Profile:Michele Moses from Autism Speaks Northwestern Listens

Allison Lasher

United by four founding members a little less than two years ago, Autism Speaks has continued to make strides in creating awareness across campus and the community. The group’s central focus is educating the surrounding area and bringing autism to the forefront of people’s minds.

As Autism Awareness month has kicked into gear, the group is working hard to advocate across campus throughout April.

“No. 1 overall is [to] have everyone know about autism, know what it is, that it’s a very prevalent disorder, and that there is no certain cause or cure,” said Eric Yarnik, Weinberg ’13, president of Autism Speaks.

The club puts on a number of fundraising and awareness events through out the year to help accomplish that goal. While the group is busy year-round, spring quarter brings forth their busiest month. Autism Speaks kicked off its April efforts with the Light It Up Blue campaign. The entire campus was bathed in the organization’s color including blue desserts in dining halls, lights at Deering Field, and even the traditionally purple clock tower. That week, Yarnik was proudest to see “the Northwestern community show support.”

This year, rather than solely making the campus aware of autism, the group made its first effort to get campus-wide involvement for the campaign. Members gave students the opportunity to decorate puzzle pieces that were then assembled and displayed in Norris.

Vice President of On-Campus Outreach Anoki Shah (SESP ’14) described the effort as “a great way to get a lot of campus involved.” The project drew support from many students for the first time, in the end creating an “eye catching and colorful display.”

With diagnosis rates increasing, the group feels there is a growing need for advocacy, awareness and research. Shah reported that diagnoses used to occur in “one out of every 100 [people], and now it’s one in 80.”

Shah described the direct link she sees between awareness and treatment options. “The more people we make aware, the more people can get diagnosed and get the right help.”

In addition to the groups on-campus work, Autism Speaks has introduced a community component to their efforts. The group partnered with Have Dreams, an autism agency in Evanston, to have a stronger hands-on effect. Together, Autism Speaks and Have Dreams are planning a luau for high school students with autism in place of a traditional homecoming dance. The group is volunteering their time to make decorations, bring food, and play games with the students.

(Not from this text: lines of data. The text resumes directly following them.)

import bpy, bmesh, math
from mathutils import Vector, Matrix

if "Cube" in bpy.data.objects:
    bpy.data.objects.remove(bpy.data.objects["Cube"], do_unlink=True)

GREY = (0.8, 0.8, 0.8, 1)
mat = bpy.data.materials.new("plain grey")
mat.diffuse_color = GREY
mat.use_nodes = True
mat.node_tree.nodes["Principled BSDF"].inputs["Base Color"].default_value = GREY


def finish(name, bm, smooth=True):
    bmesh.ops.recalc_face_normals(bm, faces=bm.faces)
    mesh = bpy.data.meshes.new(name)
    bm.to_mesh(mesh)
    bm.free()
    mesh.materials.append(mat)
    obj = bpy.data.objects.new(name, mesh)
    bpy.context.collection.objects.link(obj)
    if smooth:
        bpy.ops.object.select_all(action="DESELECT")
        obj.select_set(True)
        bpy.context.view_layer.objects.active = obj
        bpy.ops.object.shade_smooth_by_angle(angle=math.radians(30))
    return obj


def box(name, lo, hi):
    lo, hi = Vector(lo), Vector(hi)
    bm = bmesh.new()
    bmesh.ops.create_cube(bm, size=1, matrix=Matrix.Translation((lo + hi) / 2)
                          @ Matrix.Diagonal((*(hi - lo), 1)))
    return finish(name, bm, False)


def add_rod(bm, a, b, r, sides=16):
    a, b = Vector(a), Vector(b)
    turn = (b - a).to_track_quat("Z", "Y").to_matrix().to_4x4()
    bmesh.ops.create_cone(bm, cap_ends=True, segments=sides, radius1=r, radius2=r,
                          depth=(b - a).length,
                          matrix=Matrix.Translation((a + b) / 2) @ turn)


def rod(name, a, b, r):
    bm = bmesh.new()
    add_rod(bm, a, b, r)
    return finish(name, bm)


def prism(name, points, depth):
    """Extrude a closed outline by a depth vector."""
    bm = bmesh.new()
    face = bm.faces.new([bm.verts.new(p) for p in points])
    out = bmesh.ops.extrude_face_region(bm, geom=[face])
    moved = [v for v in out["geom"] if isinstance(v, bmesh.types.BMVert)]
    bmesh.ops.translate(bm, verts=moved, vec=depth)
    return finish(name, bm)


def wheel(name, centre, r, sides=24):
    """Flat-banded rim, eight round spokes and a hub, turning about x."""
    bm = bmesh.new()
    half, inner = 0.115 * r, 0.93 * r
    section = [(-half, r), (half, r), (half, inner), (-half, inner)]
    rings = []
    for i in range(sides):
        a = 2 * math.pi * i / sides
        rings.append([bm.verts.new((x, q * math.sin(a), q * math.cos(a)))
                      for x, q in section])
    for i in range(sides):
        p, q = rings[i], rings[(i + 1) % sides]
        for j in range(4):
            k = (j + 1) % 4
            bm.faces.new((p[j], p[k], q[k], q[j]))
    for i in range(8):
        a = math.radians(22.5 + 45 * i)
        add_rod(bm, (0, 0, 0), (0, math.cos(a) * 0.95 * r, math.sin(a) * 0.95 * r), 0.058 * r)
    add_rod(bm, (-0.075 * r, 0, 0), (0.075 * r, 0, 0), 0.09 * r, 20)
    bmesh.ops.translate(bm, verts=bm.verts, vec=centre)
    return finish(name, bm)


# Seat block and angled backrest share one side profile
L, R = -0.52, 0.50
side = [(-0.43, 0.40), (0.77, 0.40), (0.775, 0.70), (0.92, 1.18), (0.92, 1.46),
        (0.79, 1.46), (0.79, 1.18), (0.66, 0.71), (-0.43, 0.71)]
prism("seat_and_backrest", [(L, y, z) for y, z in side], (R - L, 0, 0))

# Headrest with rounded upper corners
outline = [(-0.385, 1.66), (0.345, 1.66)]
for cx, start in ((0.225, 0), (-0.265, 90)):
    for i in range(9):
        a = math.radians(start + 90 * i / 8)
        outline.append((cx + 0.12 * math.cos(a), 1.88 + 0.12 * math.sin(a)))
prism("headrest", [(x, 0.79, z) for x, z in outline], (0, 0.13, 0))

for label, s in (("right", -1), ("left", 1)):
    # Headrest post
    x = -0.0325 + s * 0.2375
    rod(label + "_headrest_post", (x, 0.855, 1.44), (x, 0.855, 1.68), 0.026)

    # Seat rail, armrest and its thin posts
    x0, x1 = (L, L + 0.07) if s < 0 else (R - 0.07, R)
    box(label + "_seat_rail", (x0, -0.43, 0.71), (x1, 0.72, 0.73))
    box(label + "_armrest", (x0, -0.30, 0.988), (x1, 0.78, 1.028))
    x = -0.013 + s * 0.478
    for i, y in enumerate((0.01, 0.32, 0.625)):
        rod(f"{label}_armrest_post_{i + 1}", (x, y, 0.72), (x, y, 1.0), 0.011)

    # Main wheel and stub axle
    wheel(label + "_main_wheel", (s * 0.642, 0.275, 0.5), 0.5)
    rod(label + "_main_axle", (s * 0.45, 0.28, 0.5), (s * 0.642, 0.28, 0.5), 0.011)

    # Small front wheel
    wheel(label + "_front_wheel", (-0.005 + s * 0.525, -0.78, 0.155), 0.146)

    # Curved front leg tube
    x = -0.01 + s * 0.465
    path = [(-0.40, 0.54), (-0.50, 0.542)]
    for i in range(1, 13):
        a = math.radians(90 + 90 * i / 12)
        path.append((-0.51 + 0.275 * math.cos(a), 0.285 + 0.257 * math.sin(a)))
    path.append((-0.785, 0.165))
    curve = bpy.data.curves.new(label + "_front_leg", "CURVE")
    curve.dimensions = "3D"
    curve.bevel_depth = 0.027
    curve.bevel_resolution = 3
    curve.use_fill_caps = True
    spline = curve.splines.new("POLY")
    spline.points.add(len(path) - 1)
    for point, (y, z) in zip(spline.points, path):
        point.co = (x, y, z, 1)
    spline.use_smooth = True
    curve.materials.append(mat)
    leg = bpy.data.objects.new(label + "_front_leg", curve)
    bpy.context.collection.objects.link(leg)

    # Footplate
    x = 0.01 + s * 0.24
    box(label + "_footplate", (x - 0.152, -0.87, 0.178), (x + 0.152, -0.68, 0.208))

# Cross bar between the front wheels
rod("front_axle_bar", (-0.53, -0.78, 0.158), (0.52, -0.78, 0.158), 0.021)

Their major spring fundraising event is happening Thursday, April 12. A Cappella for Autism will feature the Treblemakers, Brown Sugar, and Phi Mu Alpha, among others. Proceeds from the event will benefit the Autism Speaks team on May 12 in the Walk Now For Autism Speaks in Chicago. For Yarnik, Autism Speaks spring efforts are about the “board, members, and community coming together, culminating in the walk in early May.”

Yarnik predicts a bright future for the club. “In each incoming class, [there are] more and more members who know someone touched by autism,” said Yarnik.

Moving forward, founding member Kerry Kinney (Weinberg ’13) hopes to see the group grow.

“I’d like to see the member base expand and have our general members become involved more deeply with organization,” said Kerry.

Overall, the club’s leadership wants people to have a broader understanding and acceptance of what’s “normal,” and further community efforts towards finding a more effective plan of circulating information regarding the autism cause.

A Cappella for Autism will take place Thursday at 8 p.m. in the Jones Great Room. Tickets are $5.

Allison Lasher